Computer fan and spinning device bearings used to be highly spherical, and were said to be the best spherical manufactured shapes, but this is no longer true for hard disk drive, and more and more are being replaced with fluid bearings.

In horology, the Jean Lassale company designed a watch movement that used ball bearings to reduce the thickness of the movement. Using 0.20 mm balls, the Calibre 1200 was only 1.2 mm thick, which still is the thinnest mechanical watch movement.

Aerospace bearings are used in many applications on commercial, private and military aircraft including pulleys, gearboxes and jet engine shafts. Materials include M50 tool steel (AMS6491), Carbon chrome steel (AMS6444), the corrosion resistant AMS5930, 440C stainless steel, silicon nitride (ceramic) and titanium carbide-coated 440C.

A skateboard wheel contains two bearings, which are subject to both axial and radial time-varying loads. Most commonly bearing 608-2Z is used (a deep groove ball bearing from series 60 with 8 mm bore diameter)

Many yo-yos, ranging from beginner to professional or competition grade, incorporate ball bearings.

Many fidget spinner toys use multiple ball bearings to add weight, and to allow the toy to spin.

In centrifugal pumps.

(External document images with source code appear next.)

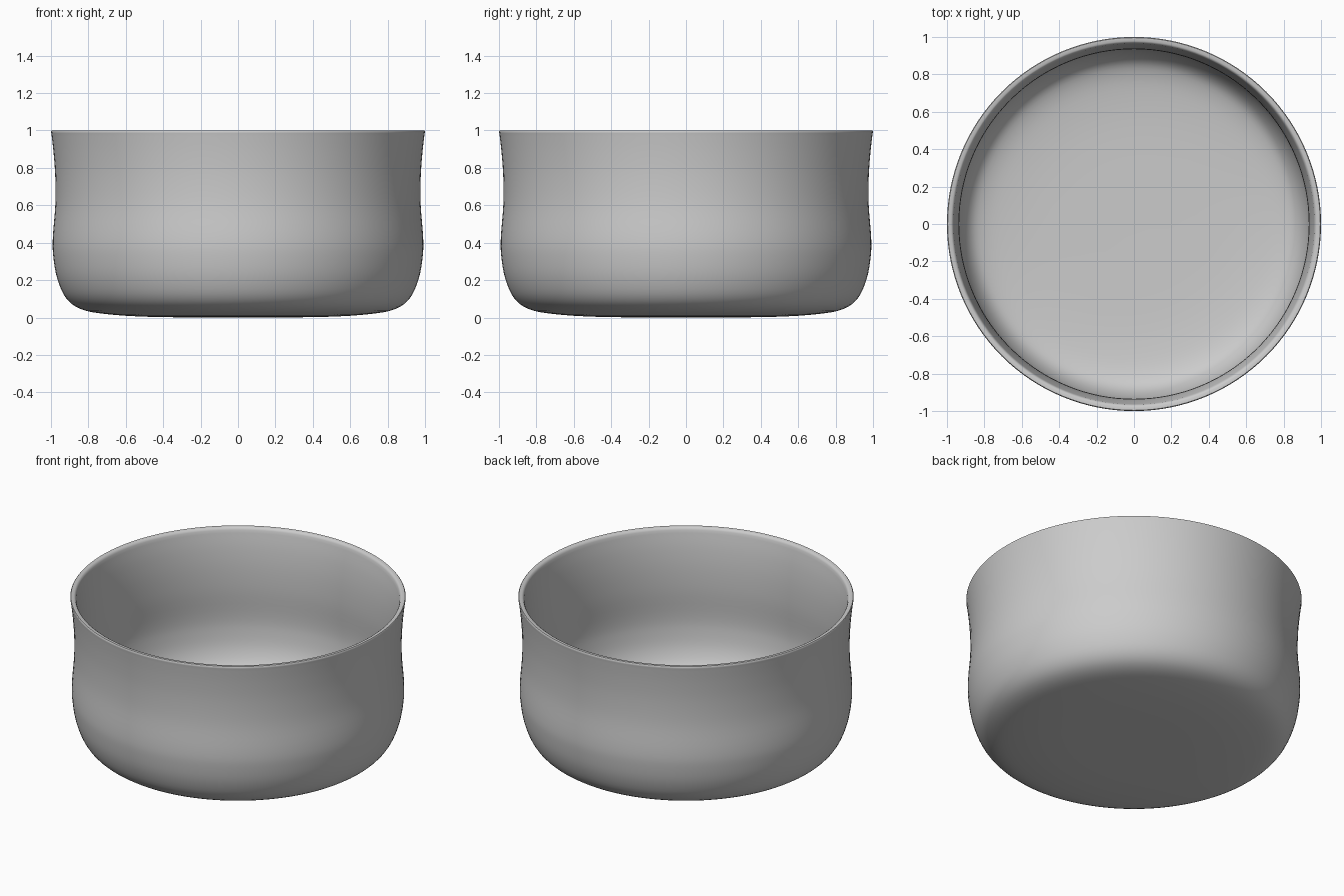
import bpy
import bmesh
import math
from mathutils import Vector

default_cube = bpy.data.objects.get("Cube")
if default_cube:
    bpy.data.objects.remove(default_cube, do_unlink=True)

SEGMENTS = 128


def smooth_path(points, steps=4):
    """Pass a rounded curve through the (radius, height) points."""
    pts = [Vector(p) for p in points]
    padded = [pts[0]] + pts + [pts[-1]]
    path = []
    for a, b, c, d in zip(padded, padded[1:], padded[2:], padded[3:]):
        for i in range(steps):
            t = i / steps
            path.append(0.5 * (2 * b + (c - a) * t + (2 * a - 5 * b + 4 * c - d) * t * t
                               + (3 * b - a - 3 * c + d) * t ** 3))
    return path + [pts[-1]]


def lathe(name, profile, material):
    """Spin a profile that starts and ends on the axis."""
    bm = bmesh.new()
    verts = [bm.verts.new((p.x, 0, p.y)) for p in profile]
    edges = [bm.edges.new(pair) for pair in zip(verts, verts[1:])]
    bmesh.ops.spin(bm, geom=verts + edges, cent=(0, 0, 0), axis=(0, 0, 1),
                   angle=math.tau, steps=SEGMENTS, use_merge=True)
    bmesh.ops.remove_doubles(bm, verts=bm.verts, dist=0.0001)
    bmesh.ops.recalc_face_normals(bm, faces=bm.faces)
    mesh = bpy.data.meshes.new(name)
    bm.to_mesh(mesh)
    bm.free()
    mesh.materials.append(material)
    obj = bpy.data.objects.new(name, mesh)
    bpy.context.collection.objects.link(obj)
    bpy.ops.object.select_all(action='DESELECT')
    obj.select_set(True)
    bpy.context.view_layer.objects.active = obj
    bpy.ops.object.shade_smooth_by_angle(angle=math.radians(50))
    return obj


# Plain grey finish
grey = bpy.data.materials.new("light_grey")
grey.use_nodes = True
colour = (0.6, 0.6, 0.6, 1)
grey.diffuse_color = colour
grey.node_tree.nodes["Principled BSDF"].inputs["Base Color"].default_value = colour

# Outer wall: flat base, rounded belly, slight waist, flared lip
outer = smooth_path([(0, 0), (0.45, 0.003), (0.7, 0.018), (0.84, 0.045), (0.92, 0.105),
                     (0.967, 0.21), (0.988, 0.33), (0.99, 0.43), (0.977, 0.6),
                     (0.977, 0.75), (0.986, 0.88), (0.998, 0.985)])

# Narrow rounded rim
rim = [Vector(p) for p in [(1.0, 0.995), (0.996, 1.0), (0.978, 1.0), (0.97, 0.995)]]

# Inner wall follows the outer wall down to the floor
inner = smooth_path([(0.965, 0.985), (0.947, 0.88), (0.936, 0.75), (0.936, 0.6),
                     (0.948, 0.43), (0.945, 0.33), (0.925, 0.22), (0.88, 0.13),
                     (0.81, 0.085), (0.68, 0.06), (0.45, 0.046), (0, 0.043)])

lathe("bowl", outer + rim + inner, grey)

Railroad locomotive axle journals. Side rod action of newest high speed steam locomotives before railroads were converted to diesel engines.